Description of the task
Scan the entries below and tally the lines that include "Math". Return nothing but the tally.

>>

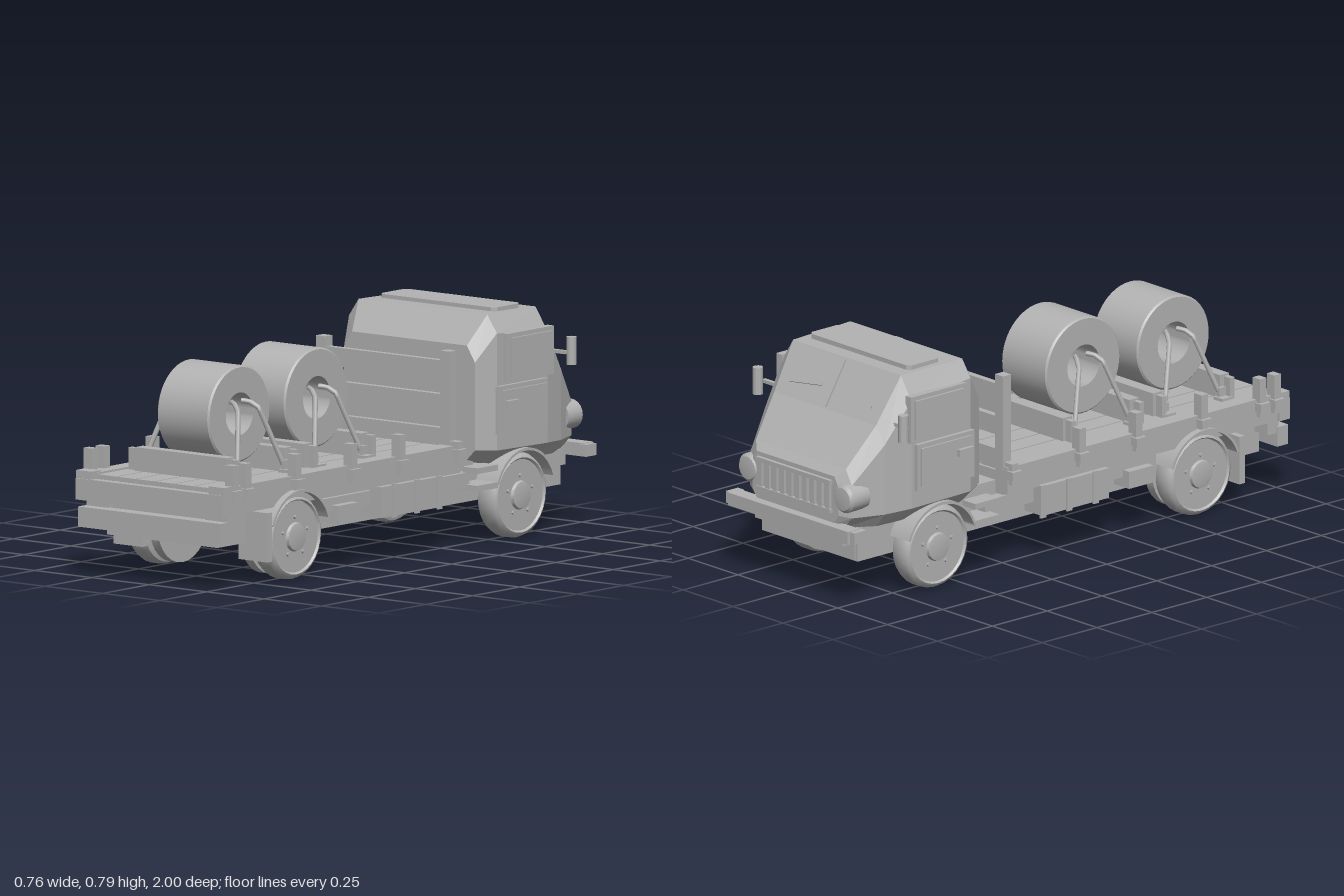
import * as THREE from 'three';
import { toCreasedNormals } from 'three/addons/utils/BufferGeometryUtils.js';

const gray = new THREE.MeshStandardMaterial({ color: 0xb2b2b2 });
gray.name = 'plain gray';

export function createModel() {
  const root = new THREE.Group();
  root.name = 'flatbedTruck';

  const add = (name, geo, x = 0, y = 0, z = 0) => {
    const m = new THREE.Mesh(geo, gray);
    m.name = name;
    m.position.set(x, y, z);
    root.add(m);
    return m;
  };
  // Box given by its limits on each axis
  const box = (name, x0, x1, y0, y1, z0, z1) =>
    add(name, new THREE.BoxGeometry(x1 - x0, y1 - y0, z1 - z0), (x0 + x1) / 2, (y0 + y1) / 2, (z0 + z1) / 2);
  const pair = (name, x0, x1, ...r) => {
    box(name, x0, x1, ...r);
    box(name, -x1, -x0, ...r);
  };
  // Turned part with its axis along x; profile is [radius, offset]
  const turned = (name, pts, n, x, y, z, side = 1) => {
    const g = new THREE.LatheGeometry(pts.map(p => new THREE.Vector2(...p)), n);
    g.rotateZ(-side * Math.PI / 2);
    return add(name, toCreasedNormals(g, 0.6), x, y, z);
  };

  // Chassis
  box('chassis', -0.24, 0.24, 0.14, 0.26, -0.9, 0.93);
  pair('chassisRail', 0.24, 0.285, 0.2, 0.25, -0.36, 0.42);
  pair('sideTank', 0.24, 0.33, 0.16, 0.265, -0.14, 0.165);
  for (const z of [-0.14, -0.02, 0.1]) pair('tankStrap', 0.33, 0.337, 0.155, 0.27, z - 0.012, z + 0.012);
  pair('sideBox', 0.24, 0.315, 0.165, 0.225, 0.27, 0.38);
  box('cabMount', -0.25, 0.25, 0.24, 0.3, -0.42, -0.27);
  pair('cabStep', 0.24, 0.335, 0.19, 0.21, -0.45, -0.34);
  pair('stepBracket', 0.27, 0.335, 0.25, 0.27, -0.45, -0.34);

  // Deck with lengthwise planks
  box('deckFrame', -0.29, 0.29, 0.255, 0.335, -0.28, 0.96);
  pair('deckSideBeam', 0.25, 0.31, 0.26, 0.355, -0.28, 0.97);
  for (let i = 0; i < 6; i++) {
    const x = -0.25 + i * 0.0835;
    box('deckPlank', x + 0.003, x + 0.0805, 0.33, 0.349, -0.27, 0.97);
  }
  box('deckEndBeam', -0.32, 0.32, 0.26, 0.333, 0.95, 1);
  pair('deckEndCorner', 0.255, 0.322, 0.29, 0.36, 0.945, 0.995);
  box('endBumper', -0.31, 0.31, 0.168, 0.237, 0.95, 1);
  pair('endBumperBracket', 0.21, 0.305, 0.215, 0.26, 0.91, 0.96);

  // Side stakes and their pockets
  for (const z of [0.936, 0.87, 0.604, 0.305, 0.048, -0.26]) {
    const top = z < -0.2 ? 0.37 : 0.43;
    pair('sideStake', 0.29, 0.327, 0.295, top, z - 0.015, z + 0.015);
    pair('stakePocket', 0.3, 0.34, 0.315, 0.345, z - 0.022, z + 0.022);
  }

  // Headboard
  pair('headboardPost', 0.25, 0.29, 0.34, 0.675, -0.283, -0.245);
  for (const [y0, y1] of [[0.575, 0.64], [0.46, 0.525], [0.35, 0.41]])
    box('headboardRail', -0.255, 0.255, y0, y1, -0.278, -0.255);

  // Coils, chocks and tie rods
  for (const [z, y, r] of [[0.245, 0.56, 0.17], [0.657, 0.553, 0.165]]) {
    const w = 0.113, ri = 0.073, b = 0.006;
    turned('coil', [[ri, -w], [r - b, -w], [r, -w + b], [r, w - b], [r - b, w], [ri, w], [ri, -w]], 48, 0, y, z);
    for (const s of [-1, 1]) {
      const c = z + s * 0.152;
      box('chock', -0.2, 0.2, 0.348, 0.43, c - 0.021, c + 0.021);
      for (const k of [-1, 1]) {
        const p = [[0.1, 0.595, 0.025], [0.125, 0.592, 0.04], [0.152, 0.572, 0.055], [0.205, 0.37, 0.125]]
          .map(q => new THREE.Vector3(k * q[0], q[1], z + s * q[2]));
        const path = new THREE.CurvePath();
        for (let i = 0; i < 3; i++) path.add(new THREE.LineCurve3(p[i], p[i + 1]));
        add('tieRod', new THREE.TubeGeometry(path, 18, 0.009, 6));
      }
      const e = z + s * 0.13;
      pair('tiePlate', 0.195, 0.242, 0.349, 0.36, e - 0.024, e + 0.024);
      pair('tieBracket', 0.2, 0.215, 0.35, 0.39, e - 0.015, e + 0.015);
      pair('tieLug', 0.205, 0.236, 0.35, 0.425, e + s * 0.025 - 0.01, e + s * 0.025 + 0.01);
    }
  }

  // Wheels, hubs and mudguards
  const tyre = [[0, -0.042], [0.12, -0.042], [0.138, -0.036], [0.146, -0.02], [0.146, 0.02], [0.138, 0.036],
    [0.128, 0.042], [0.122, 0.035], [0.05, 0.035], [0.046, 0.045], [0.036, 0.047], [0, 0.047]];
  const guard = new THREE.Shape();
  guard.absarc(0, 0, 0.163, 0.35, Math.PI - 0.35, false);
  guard.absarc(0, 0, 0.154, Math.PI - 0.35, 0.35, true);
  const guardGeo = new THREE.ExtrudeGeometry(guard, { depth: 0.115, bevelEnabled: false, curveSegments: 14 });
  guardGeo.rotateY(Math.PI / 2);
  const guardSmooth = toCreasedNormals(guardGeo, 0.4);
  for (const s of [-1, 1]) for (const z of [0.6, -0.6]) {
    turned('wheel', tyre, 28, s * 0.273, 0.146, z, s);
    for (let i = 0; i < 5; i++) {
      const a = i / 5 * Math.PI * 2 + 0.3;
      turned('wheelNut', [[0.007, 0], [0.007, 0.008], [0, 0.008]], 6,
        s * 0.307, 0.146 + 0.068 * Math.sin(a), z + 0.068 * Math.cos(a), s);
    }
    if (z > 0) turned('innerWheel', [[0, -0.018], [0.134, -0.018], [0.134, 0.018], [0, 0.018]], 28, s * 0.198, 0.146, z, s);
    add('mudguard', guardSmooth, s > 0 ? 0.22 : -0.335, 0.146, z);
  }
  pair('mudFlap', 0.21, 0.335, 0.082, 0.25, 0.755, 0.78);

  // Cab: eight-sided cross-sections [z, base half width, base y, half width, sill y, shoulder y, roof half width, roof y]
  const rings = [
    [-0.388, 0.25, 0.285, 0.285, 0.32, 0.62, 0.25, 0.675],
    [-0.46, 0.27, 0.265, 0.322, 0.315, 0.715, 0.28, 0.775],
    [-0.73, 0.27, 0.258, 0.322, 0.31, 0.69, 0.27, 0.77],
    [-0.83, 0.26, 0.256, 0.298, 0.305, 0.55, 0.255, 0.61],
    [-0.94, 0.215, 0.262, 0.255, 0.305, 0.42, 0.225, 0.472],
    [-0.965, 0.19, 0.275, 0.215, 0.31, 0.41, 0.195, 0.445],
  ].map(([z, bw, by, w, sy, hy, rw, ry]) =>
    [[bw, by], [w, sy], [w, hy], [rw, ry], [-rw, ry], [-w, hy], [-w, sy], [-bw, by]].map(p => [p[0], p[1], z]));
  const pos = [];
  const tri = (a, b, c) => pos.push(...a, ...b, ...c);
  for (let i = 0; i < rings.length - 1; i++) for (let j = 0; j < 8; j++) {
    const k = (j + 1) % 8, A = rings[i], B = rings[i + 1];
    tri(A[j], B[j], B[k]);
    tri(A[j], B[k], A[k]);
  }
  const last = rings[rings.length - 1];
  for (let j = 1; j < 7; j++) {
    tri(rings[0][0], rings[0][j], rings[0][j + 1]);
    tri(last[0], last[j + 1], last[j]);
  }
  const cab = new THREE.BufferGeometry();
  cab.setAttribute('position', new THREE.Float32BufferAttribute(pos, 3));
  cab.computeVertexNormals();
  add('cab', cab);

  // Roof hatch with rounded corners
  const hatch = new THREE.Shape();
  const hx = 0.252, hz = 0.072, c = 0.015;
  [[-hx + c, -hz], [hx - c, -hz], [hx, -hz + c], [hx, hz - c], [hx - c, hz], [-hx + c, hz], [-hx, hz - c], [-hx, -hz + c]]
    .forEach((p, i) => (i ? hatch.lineTo(...p) : hatch.moveTo(...p)));
  const hatchGeo = new THREE.ExtrudeGeometry(hatch, { depth: 0.02, bevelEnabled: false });
  hatchGeo.rotateX(-Math.PI / 2);
  add('roofHatch', hatchGeo, 0, 0.767, -0.605);

  // Doors, windows, handles and mirrors
  pair('doorPanel', 0.31, 0.336, 0.37, 0.535, -0.715, -0.455);
  pair('doorInset', 0.33, 0.343, 0.385, 0.52, -0.7, -0.47);
  pair('doorWindowFrame', 0.31, 0.338, 0.545, 0.71, -0.745, -0.495);
  pair('doorWindow', 0.33, 0.346, 0.56, 0.695, -0.73, -0.51);
  pair('doorHandle', 0.34, 0.357, 0.46, 0.485, -0.54, -0.475);
  pair('mirrorArm', 0.3, 0.36, 0.61, 0.622, -0.79, -0.775);
  for (const s of [-1, 1])
    add('mirror', new THREE.CylinderGeometry(0.018, 0.018, 0.095, 10), s * 0.365, 0.62, -0.805);

  // Windscreen divider and wipers, lying on the sloped glass
  const tilt = Math.atan2(0.1, 0.16);
  const onGlass = (name, w, h, x, z, turn) => {
    const m = add(name, new THREE.BoxGeometry(w, h, 0.008), x, 0.77 + (z + 0.73) * 1.6, z - 0.003);
    m.rotation.set(tilt, 0, turn);
  };
  onGlass('windscreenDivider', 0.006, 0.17, 0, -0.78, 0);
  onGlass('wiper', 0.15, 0.008, -0.13, -0.795, 0.14);
  onGlass('wiper', 0.15, 0.008, 0.13, -0.795, -0.14);

  // Grille, headlights and front bumper
  box('grilleTopBar', -0.185, 0.185, 0.415, 0.43, -0.978, -0.955);
  box('grilleBottomBar', -0.185, 0.185, 0.315, 0.328, -0.978, -0.955);
  for (let i = 0; i < 10; i++) {
    const x = -0.17 + i * 0.34 / 9;
    box('grilleBar', x - 0.01, x + 0.01, 0.325, 0.418, -0.975, -0.955);
  }
  for (const s of [-1, 1]) {
    const lamp = new THREE.LatheGeometry([[0, -0.05], [0.05, -0.05], [0.05, 0.025], [0.04, 0.035], [0, 0.04]]
      .map(p => new THREE.Vector2(...p)), 20);
    lamp.rotateX(-Math.PI / 2);
    add('headlight', toCreasedNormals(lamp, 0.6), s * 0.238, 0.375, -0.935);
  }
  box('frontBumper', -0.3, 0.3, 0.235, 0.28, -1, -0.945);
  pair('bumperEnd', 0.29, 0.322, 0.237, 0.278, -0.99, -0.935);
  box('bumperApron', -0.23, 0.23, 0.145, 0.235, -0.905, -0.875);
  box('bumperMount', -0.22, 0.22, 0.2, 0.27, -0.95, -0.88);
  return root;
}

<<

Response below
9